[Data entries]

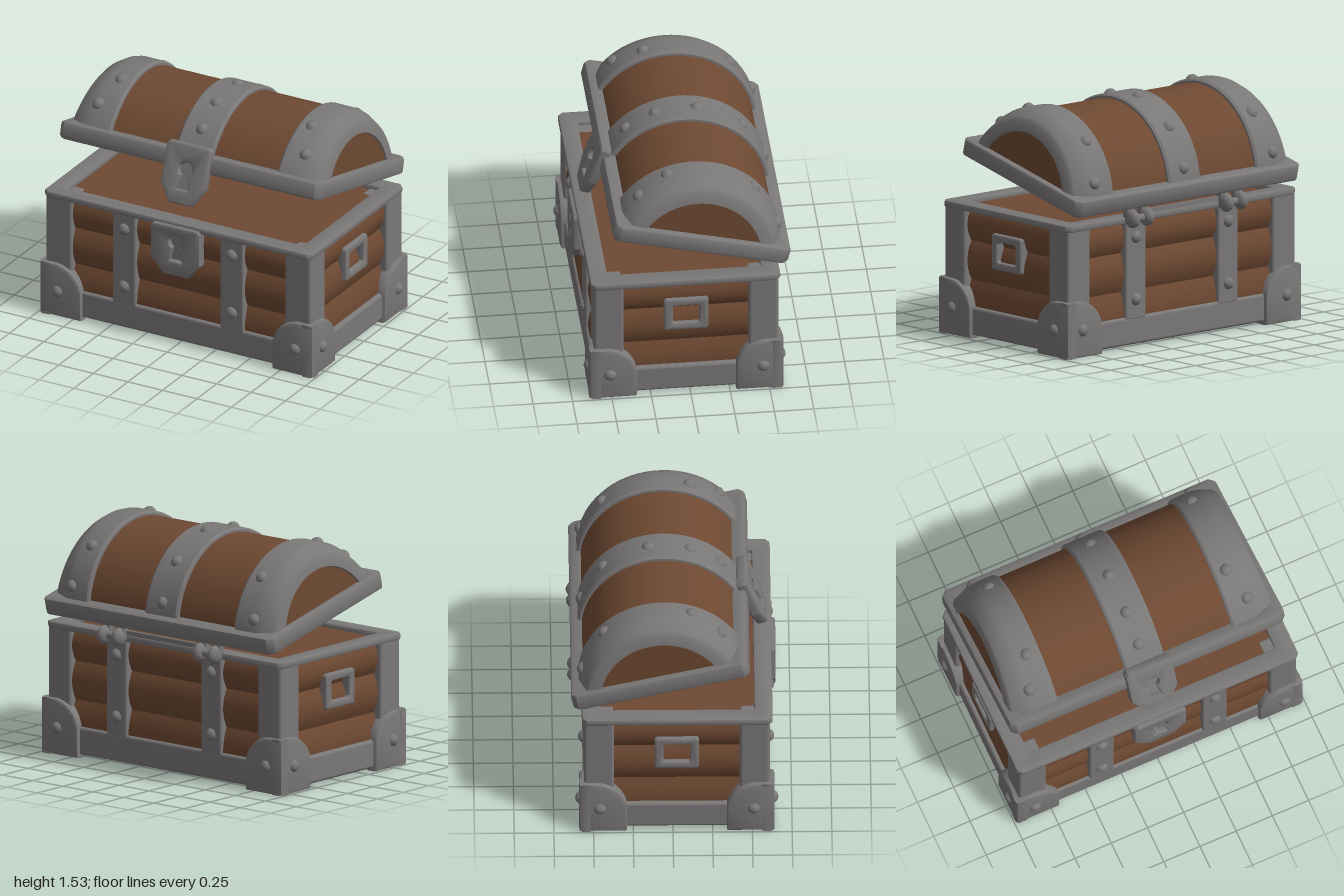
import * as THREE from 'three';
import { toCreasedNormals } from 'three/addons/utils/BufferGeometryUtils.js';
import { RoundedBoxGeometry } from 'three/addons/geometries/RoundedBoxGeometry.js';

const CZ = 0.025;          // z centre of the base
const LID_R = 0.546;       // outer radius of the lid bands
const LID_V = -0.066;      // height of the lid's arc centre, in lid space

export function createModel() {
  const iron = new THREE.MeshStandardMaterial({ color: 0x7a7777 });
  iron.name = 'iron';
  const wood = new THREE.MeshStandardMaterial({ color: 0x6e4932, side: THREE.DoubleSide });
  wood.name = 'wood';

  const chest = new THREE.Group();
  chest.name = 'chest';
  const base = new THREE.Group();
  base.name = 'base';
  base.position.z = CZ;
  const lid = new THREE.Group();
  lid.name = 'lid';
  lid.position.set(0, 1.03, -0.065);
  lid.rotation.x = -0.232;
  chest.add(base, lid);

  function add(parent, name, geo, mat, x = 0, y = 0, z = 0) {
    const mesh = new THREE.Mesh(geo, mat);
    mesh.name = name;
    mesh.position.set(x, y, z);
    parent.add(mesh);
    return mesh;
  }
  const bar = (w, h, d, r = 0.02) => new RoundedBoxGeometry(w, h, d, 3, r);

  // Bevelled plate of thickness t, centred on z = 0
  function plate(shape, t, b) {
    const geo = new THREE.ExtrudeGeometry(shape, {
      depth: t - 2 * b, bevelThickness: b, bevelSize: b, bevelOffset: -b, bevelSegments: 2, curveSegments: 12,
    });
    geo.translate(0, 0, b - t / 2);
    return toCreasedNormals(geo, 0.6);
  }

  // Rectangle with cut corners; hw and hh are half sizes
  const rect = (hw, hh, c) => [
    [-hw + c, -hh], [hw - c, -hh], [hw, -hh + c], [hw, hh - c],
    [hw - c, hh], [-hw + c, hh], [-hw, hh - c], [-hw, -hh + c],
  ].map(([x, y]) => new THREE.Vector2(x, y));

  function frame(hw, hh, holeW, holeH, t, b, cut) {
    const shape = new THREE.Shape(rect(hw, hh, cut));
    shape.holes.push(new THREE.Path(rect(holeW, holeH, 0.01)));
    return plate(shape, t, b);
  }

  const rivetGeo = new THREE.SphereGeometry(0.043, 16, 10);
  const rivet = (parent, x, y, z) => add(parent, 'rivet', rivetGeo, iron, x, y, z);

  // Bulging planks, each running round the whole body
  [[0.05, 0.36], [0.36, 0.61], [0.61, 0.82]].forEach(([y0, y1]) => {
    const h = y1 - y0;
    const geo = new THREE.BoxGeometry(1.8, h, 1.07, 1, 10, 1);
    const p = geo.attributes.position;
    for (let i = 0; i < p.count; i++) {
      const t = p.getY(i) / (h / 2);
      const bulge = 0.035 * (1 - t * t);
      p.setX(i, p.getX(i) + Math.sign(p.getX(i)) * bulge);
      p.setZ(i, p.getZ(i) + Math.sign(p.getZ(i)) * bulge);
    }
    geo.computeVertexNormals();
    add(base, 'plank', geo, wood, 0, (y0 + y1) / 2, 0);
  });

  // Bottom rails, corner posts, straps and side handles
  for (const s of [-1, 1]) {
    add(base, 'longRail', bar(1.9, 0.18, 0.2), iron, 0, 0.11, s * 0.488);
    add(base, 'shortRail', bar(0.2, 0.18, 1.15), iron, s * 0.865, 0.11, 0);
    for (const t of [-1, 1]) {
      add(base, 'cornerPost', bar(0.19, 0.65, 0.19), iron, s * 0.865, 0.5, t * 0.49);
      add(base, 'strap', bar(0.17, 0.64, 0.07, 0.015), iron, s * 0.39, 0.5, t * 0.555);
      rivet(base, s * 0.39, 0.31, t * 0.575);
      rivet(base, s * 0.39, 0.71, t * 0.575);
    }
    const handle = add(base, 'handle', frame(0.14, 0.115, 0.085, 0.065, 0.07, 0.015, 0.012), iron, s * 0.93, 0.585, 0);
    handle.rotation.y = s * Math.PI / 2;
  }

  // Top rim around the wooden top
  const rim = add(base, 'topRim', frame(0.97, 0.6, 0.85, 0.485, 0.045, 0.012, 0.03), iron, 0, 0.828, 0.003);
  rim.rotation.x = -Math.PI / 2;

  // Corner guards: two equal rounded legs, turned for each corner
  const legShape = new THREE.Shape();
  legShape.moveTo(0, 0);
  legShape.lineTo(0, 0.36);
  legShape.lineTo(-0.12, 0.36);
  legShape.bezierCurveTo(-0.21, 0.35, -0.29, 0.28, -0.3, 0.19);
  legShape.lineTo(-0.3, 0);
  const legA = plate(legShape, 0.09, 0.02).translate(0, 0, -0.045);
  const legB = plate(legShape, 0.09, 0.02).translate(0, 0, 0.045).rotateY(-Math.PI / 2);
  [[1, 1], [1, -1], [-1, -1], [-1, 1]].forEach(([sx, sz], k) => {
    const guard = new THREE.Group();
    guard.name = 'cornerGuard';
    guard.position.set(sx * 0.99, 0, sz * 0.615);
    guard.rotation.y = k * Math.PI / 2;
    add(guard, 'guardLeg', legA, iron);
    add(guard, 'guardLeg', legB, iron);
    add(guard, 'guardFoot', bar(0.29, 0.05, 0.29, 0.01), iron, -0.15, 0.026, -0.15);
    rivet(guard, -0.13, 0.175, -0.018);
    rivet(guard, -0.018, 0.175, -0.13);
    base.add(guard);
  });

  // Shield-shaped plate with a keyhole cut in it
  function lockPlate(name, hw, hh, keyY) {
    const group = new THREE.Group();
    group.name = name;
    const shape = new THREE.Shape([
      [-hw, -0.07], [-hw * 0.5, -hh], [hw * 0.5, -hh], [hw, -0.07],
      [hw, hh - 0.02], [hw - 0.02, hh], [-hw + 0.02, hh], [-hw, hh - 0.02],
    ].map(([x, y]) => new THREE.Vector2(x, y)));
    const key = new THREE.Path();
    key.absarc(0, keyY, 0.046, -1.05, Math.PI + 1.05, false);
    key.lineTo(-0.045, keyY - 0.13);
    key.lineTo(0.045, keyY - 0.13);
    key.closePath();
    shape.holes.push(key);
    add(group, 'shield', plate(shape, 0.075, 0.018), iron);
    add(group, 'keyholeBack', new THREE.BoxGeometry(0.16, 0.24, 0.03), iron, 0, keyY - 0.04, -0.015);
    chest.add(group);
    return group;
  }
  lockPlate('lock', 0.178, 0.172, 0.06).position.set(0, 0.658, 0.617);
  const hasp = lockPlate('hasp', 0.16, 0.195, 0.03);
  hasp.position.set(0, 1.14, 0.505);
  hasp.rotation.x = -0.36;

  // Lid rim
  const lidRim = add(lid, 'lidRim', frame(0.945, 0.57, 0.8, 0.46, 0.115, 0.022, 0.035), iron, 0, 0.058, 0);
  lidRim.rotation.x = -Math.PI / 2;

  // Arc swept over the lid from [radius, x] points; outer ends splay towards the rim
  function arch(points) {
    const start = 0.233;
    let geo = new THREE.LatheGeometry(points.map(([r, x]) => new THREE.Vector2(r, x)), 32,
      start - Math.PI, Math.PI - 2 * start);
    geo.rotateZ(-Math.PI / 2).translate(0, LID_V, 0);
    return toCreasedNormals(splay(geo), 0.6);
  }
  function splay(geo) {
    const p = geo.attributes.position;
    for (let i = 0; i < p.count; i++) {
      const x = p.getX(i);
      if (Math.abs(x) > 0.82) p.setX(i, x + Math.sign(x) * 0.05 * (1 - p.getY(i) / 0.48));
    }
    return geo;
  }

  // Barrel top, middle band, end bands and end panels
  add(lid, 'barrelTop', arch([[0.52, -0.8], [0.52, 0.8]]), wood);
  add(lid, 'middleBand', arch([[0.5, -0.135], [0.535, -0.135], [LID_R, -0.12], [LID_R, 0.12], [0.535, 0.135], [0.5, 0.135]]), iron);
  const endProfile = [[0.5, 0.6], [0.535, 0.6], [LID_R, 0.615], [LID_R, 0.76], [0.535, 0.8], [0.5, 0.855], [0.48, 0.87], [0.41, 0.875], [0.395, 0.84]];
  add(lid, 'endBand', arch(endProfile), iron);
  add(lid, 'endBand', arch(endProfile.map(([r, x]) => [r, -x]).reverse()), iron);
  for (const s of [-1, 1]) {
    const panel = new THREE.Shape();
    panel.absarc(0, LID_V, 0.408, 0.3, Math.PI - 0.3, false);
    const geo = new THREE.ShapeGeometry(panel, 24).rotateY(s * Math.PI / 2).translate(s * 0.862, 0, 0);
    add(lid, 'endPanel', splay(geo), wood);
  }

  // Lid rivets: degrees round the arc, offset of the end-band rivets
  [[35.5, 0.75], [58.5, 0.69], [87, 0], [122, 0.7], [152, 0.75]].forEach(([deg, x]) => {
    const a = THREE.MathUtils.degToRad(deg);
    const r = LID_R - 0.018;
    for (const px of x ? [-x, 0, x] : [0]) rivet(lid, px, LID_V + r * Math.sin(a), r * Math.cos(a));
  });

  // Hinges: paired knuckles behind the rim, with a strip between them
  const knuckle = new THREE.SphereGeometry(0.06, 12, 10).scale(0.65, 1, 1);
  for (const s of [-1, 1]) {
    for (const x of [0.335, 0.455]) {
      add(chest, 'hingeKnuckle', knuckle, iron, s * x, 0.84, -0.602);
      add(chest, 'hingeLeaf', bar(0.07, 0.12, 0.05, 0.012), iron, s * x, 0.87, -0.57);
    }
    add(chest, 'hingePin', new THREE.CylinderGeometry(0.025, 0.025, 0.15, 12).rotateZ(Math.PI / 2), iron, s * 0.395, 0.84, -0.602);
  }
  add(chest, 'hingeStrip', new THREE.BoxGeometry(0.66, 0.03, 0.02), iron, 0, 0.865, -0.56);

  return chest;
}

==

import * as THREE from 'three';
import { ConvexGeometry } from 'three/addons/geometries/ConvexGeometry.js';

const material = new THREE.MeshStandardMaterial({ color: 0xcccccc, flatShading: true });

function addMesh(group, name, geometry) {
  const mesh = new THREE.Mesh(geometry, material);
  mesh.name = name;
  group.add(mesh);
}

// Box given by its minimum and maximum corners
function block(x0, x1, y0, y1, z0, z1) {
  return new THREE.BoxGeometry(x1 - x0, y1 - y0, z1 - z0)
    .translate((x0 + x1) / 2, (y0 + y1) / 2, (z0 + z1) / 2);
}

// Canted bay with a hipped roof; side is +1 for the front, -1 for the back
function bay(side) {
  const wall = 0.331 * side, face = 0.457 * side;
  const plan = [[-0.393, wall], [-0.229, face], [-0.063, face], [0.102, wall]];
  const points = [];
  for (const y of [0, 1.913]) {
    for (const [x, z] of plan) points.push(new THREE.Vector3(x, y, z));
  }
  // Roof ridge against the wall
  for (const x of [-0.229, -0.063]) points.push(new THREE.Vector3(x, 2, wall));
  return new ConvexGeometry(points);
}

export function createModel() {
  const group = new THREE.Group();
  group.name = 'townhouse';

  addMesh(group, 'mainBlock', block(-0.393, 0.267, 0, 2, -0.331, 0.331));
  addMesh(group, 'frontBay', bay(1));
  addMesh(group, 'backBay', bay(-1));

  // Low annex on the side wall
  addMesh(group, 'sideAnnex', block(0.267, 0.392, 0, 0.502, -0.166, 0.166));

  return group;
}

:: Problem details ::
Filter the records for lines containing the word "endProfile" and copy each one.

:: Result of the task ::
  const endProfile = [[0.5, 0.6], [0.535, 0.6], [LID_R, 0.615], [LID_R, 0.76], [0.535, 0.8], [0.5, 0.855], [0.48, 0.87], [0.41, 0.875], [0.395, 0.84]];
  add(lid, 'endBand', arch(endProfile), iron);
  add(lid, 'endBand', arch(endProfile.map(([r, x]) => [r, -x]).reverse()), iron);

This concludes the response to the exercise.